The smartphone method
As with prints, you can “scan” a slide or negative with your smartphone by taking a photo or using one of the many slide / film scanning apps. For best results, make sure the original is free of dust and evenly illuminate the transparency from behind. An inexpensive scan kit, which provides backlight and a place to put your phone down for a more stable shot, is an option.
Kodak Mobile Film Scanner kit ($ 40 or less) is an option. Works with the free Kodak Mobile Scanner app for Android or iOS. Just put a slide or negative on the battery powered LED backlight, then focus your phone’s camera from above and take a picture. Depending on your phone and cameras, however, you may need to experiment with distance and focus to capture clear images.
Rybozen makes a similar smartphone film scanner. So you can make your own slide scanner out of the common materials to capture images with your smartphone or stand-alone camera with macro lens for close focus. YouTube hosts several videos on the subject – just search for “DIY film scanner” or something similar to find several guides from DIY enthusiasts.
SlideScan by Photomyne another option is a fancy app ($ 40 for two years; free trial available). Hold the slide in front of a laptop showing a plain white web page and take a picture; the software automatically enhances and crops the resulting image, or you can make manual adjustments. Photomyne is separate Movie Box the app does the same for negatives. FilmLab ($ 6 per month) is another smartphone scanning app that has Windows and Mac versions.
Scanning your smartphone has some downsides. You don’t get the highest quality results and it can be boring if you have a lot of images. But it is relatively inexpensive.
The scanner method
Smartphones can be all-purpose devices, but using hardware designed for a specific task often brings better results. If you have boxes of transparencies to convert, invest in a compact film scanner (like those from glutton or kodak) can simplify and speed up the process for around $ 150; Plustek creates high-end models.
A flatbed scanner that can handle film along with prints and documents is another option, such as the Epson Perfection V600 (about $ 250 online). wire cutters, also the New York Times-owned product review site scanner recommendations.
If you already have a flatbed scanner for documents and photos, check your model’s manual to see if it can handle film negatives and slides, as some include this capability. If your scanner is not equipped to handle transparency, you can make your own silver cardboard adapter to diffuse the scanner light and illuminate the image; Brand: magazine has a free template and instructions online, as well as other DIY sites.

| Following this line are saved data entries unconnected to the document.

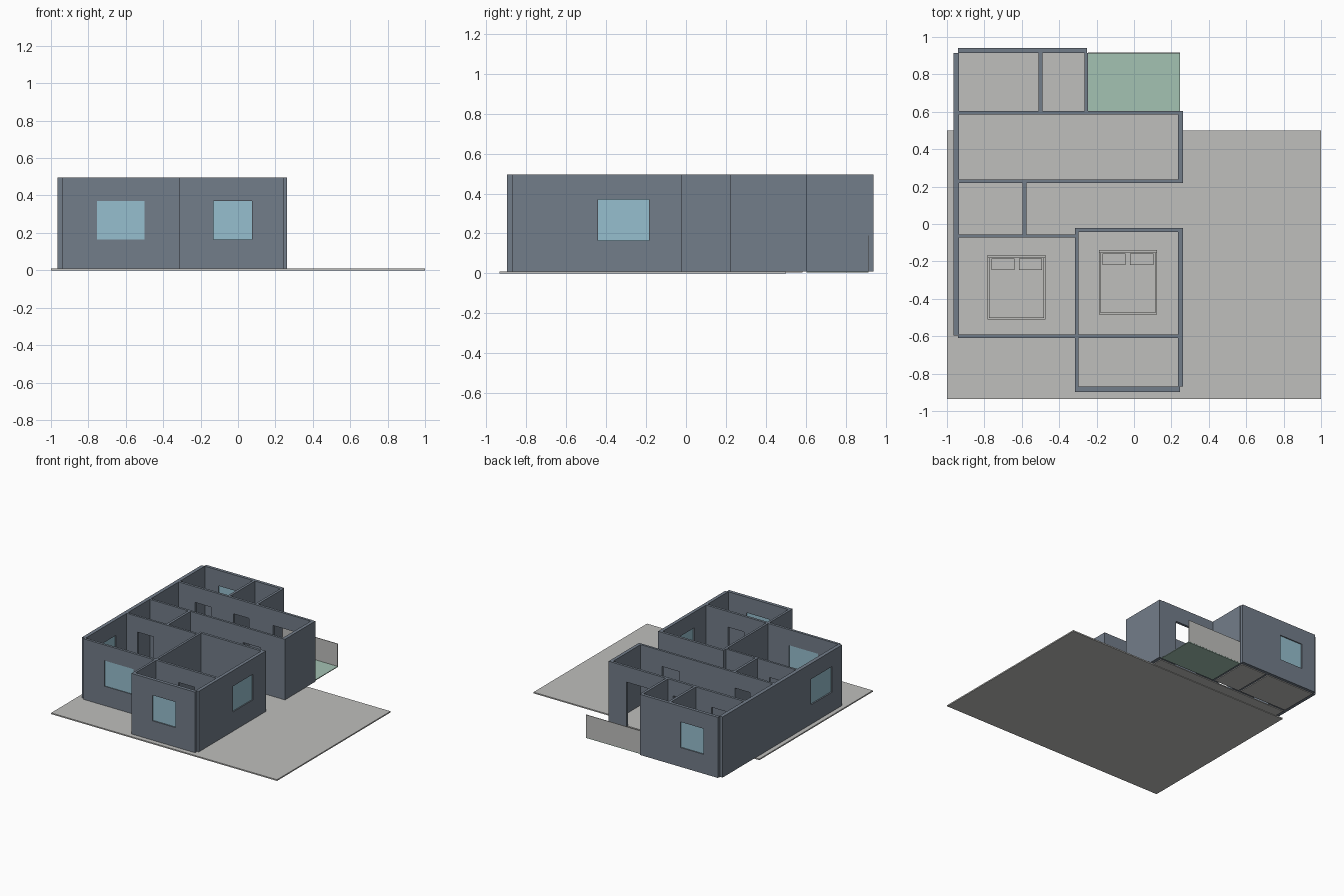
import bpy, bmesh
from mathutils import Vector

if "Cube" in bpy.data.objects:
    bpy.data.objects.remove(bpy.data.objects["Cube"])


def srgb(r, g, b):
    return tuple(((c + 0.055) / 1.055) ** 2.4 for c in (r, g, b)) + (1.0,)


def material(name, *rgb):
    m = bpy.data.materials.new(name)
    m.diffuse_color = srgb(*rgb)
    m.use_nodes = True
    m.node_tree.nodes["Principled BSDF"].inputs["Base Color"].default_value = m.diffuse_color
    return m


WALL = material("slate_wall", 0.45, 0.49, 0.54)
GREY = material("light_grey", 0.75, 0.75, 0.74)
GREEN = material("balcony_green", 0.64, 0.76, 0.70)
GLASS = material("window_glass", 0.59, 0.75, 0.81)

Z0, Z1 = 0.01, 0.495            # wall bottom and top
SILL, HEAD = 0.165, 0.37        # window heights


def finish(name, bm, mat):
    bmesh.ops.recalc_face_normals(bm, faces=bm.faces[:])
    me = bpy.data.meshes.new(name)
    bm.to_mesh(me)
    bm.free()
    me.materials.append(mat)
    ob = bpy.data.objects.new(name, me)
    bpy.context.collection.objects.link(ob)
    return ob


def box(name, x0, x1, y0, y1, z0, z1, mat):
    bm = bmesh.new()
    bmesh.ops.create_cube(bm, size=1)
    for v in bm.verts:
        v.co = Vector(((x0 + x1) / 2 + v.co.x * (x1 - x0),
                       (y0 + y1) / 2 + v.co.y * (y1 - y0),
                       (z0 + z1) / 2 + v.co.z * (z1 - z0)))
    return finish(name, bm, mat)


def wall(name, x0, x1, y0, y1, doors=(), windows=()):
    """Wall along its longer side; doors and windows are spans cut through it."""
    along_x = (x1 - x0) > (y1 - y0)
    u0, u1, t0, t1 = (x0, x1, y0, y1) if along_x else (y0, y1, x0, x1)
    holes = [(a, b, Z0, HEAD) for a, b in doors] + [(a, b, SILL, HEAD) for a, b in windows]
    us = sorted({u0, u1, *(h[0] for h in holes), *(h[1] for h in holes)})
    zs = sorted({Z0, Z1, *(h[2] for h in holes), *(h[3] for h in holes)})
    point = (lambda u, t, z: (u, t, z)) if along_x else (lambda u, t, z: (t, u, z))
    bm = bmesh.new()
    for a, b in zip(us, us[1:]):
        for c, d in zip(zs, zs[1:]):
            mu, mz = (a + b) / 2, (c + d) / 2
            if any(h[0] < mu < h[1] and h[2] < mz < h[3] for h in holes):
                continue
            bm.faces.new([bm.verts.new(point(u, t0, z))
                          for u, z in ((a, c), (b, c), (b, d), (a, d))])
    bmesh.ops.remove_doubles(bm, verts=bm.verts[:], dist=1e-5)
    # thicken the cut-out sheet
    ext = bmesh.ops.extrude_face_region(bm, geom=bm.faces[:], use_keep_orig=True)
    new = [g for g in ext["geom"] if isinstance(g, bmesh.types.BMVert)]
    bmesh.ops.translate(bm, verts=new, vec=point(0, t1 - t0, 0))
    finish(name, bm, WALL)
    # thin pane in the middle of each window
    tm = (t0 + t1) / 2
    for a, b in windows:
        p, q = point(a, tm - 0.004, SILL), point(b, tm + 0.004, HEAD)
        box(name + "_glass", p[0], q[0], p[1], q[1], SILL, HEAD, GLASS)


# Ground and the floors reaching past it
box("ground_slab", -1, 1, -0.935, 0.5, 0, 0.01, GREY)
box("living_floor", -0.935, 0.235, 0.5, 0.585, 0.004, 0.01, GREY)
box("kitchen_floor", -0.935, -0.51, 0.605, 0.915, 0.004, 0.01, GREY)
box("store_floor", -0.49, -0.265, 0.605, 0.915, 0.004, 0.01, GREY)
box("balcony_floor", -0.245, 0.245, 0.605, 0.915, 0.004, 0.01, GREEN)
box("balcony_rail", -0.245, 0.245, 0.911, 0.916, 0.01, 0.19, GREY)

# Outer walls
wall("left_wall", -0.965, -0.935, -0.595, 0.915, windows=[(-0.47, -0.205)])
wall("back_wall", -0.94, -0.25, 0.915, 0.94, windows=[(-0.815, -0.61)])
wall("back_room_side_wall", -0.265, -0.245, 0.605, 0.915)
wall("living_side_wall", 0.235, 0.262, 0.22, 0.603)
wall("bedroom_side_wall", 0.235, 0.262, -0.87, -0.022, windows=[(-0.44, -0.185)])
wall("front_wall", -0.315, 0.247, -0.897, -0.87, windows=[(-0.13, 0.075)])
wall("left_bedroom_front_wall", -0.94, -0.315, -0.61, -0.59, windows=[(-0.755, -0.5)])

# Inner walls
wall("living_back_wall", -0.935, 0.235, 0.585, 0.605,
     doors=[(-0.79, -0.65), (-0.45, -0.31), (-0.1, 0.105)])
wall("living_front_wall", -0.935, 0.235, 0.22, 0.238,
     doors=[(-0.735, -0.6), (-0.11, 0.045)])
wall("back_room_divider", -0.51, -0.49, 0.605, 0.915)
wall("bath_divider", -0.595, -0.575, -0.055, 0.22)
wall("left_bedroom_back_wall", -0.935, -0.315, -0.072, -0.055, doors=[(-0.84, -0.7)])
wall("bedroom_divider", -0.315, -0.297, -0.87, -0.022)
wall("right_bedroom_back_wall", -0.297, 0.235, -0.042, -0.022)
wall("right_bedroom_front_wall", -0.297, 0.235, -0.61, -0.59, doors=[(-0.1, 0.04)])


# Beds, placed by headboard centre
def bed(name, cx, y):
    box(name + "_headboard", cx - 0.155, cx + 0.155, y - 0.018, y, 0.01, 0.17, GREY)
    box(name + "_frame", cx - 0.155, cx + 0.155, y - 0.345, y - 0.018, 0.01, 0.055, GREY)
    box(name + "_mattress", cx - 0.147, cx + 0.147, y - 0.337, y - 0.018, 0.055, 0.095, GREY)
    for side in (-1, 1):
        px = cx + side * 0.074
        box(name + "_pillow", px - 0.062, px + 0.062, y - 0.08, y - 0.02, 0.095, 0.115, GREY)


bed("left_bed", -0.627, -0.165)
bed("right_bed", -0.033, -0.138)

And make sure you scan your images at a high enough resolution to look good at enlarged sizes and for printing; 3,200 pixels per inch is common.
The professional method
If you don’t have the time, patience, or equipment, send the photos to a media conversion company such as Memories renewed, ScanMyPhotos or DigMyPics is another option. Most stores charge based on the slide – prices can start at around 21 cents each.
For your money, you get high quality images. Some companies allow you to preview the results and even skip a number of difficult shots in your collection. The originals are returned when scanning is complete and digital copies are ready.
Slides and negatives can fade over time, especially if they have been improperly stored. Many movie scanning smartphone apps also include basic editing tools for adjusting color and cropping. And you can always use those from Apple Photos Other Google photos for mobile and desktop for fast, free photo editing to prepare photos for sharing.
Share and save space
All the time, effort, and (maybe) money you put into digitizing the old film brings another benefit beyond easy sharing of photo files. You can store them in a safe place online as a backup and as a new archive if you decide to part with the originals during spring cleaning.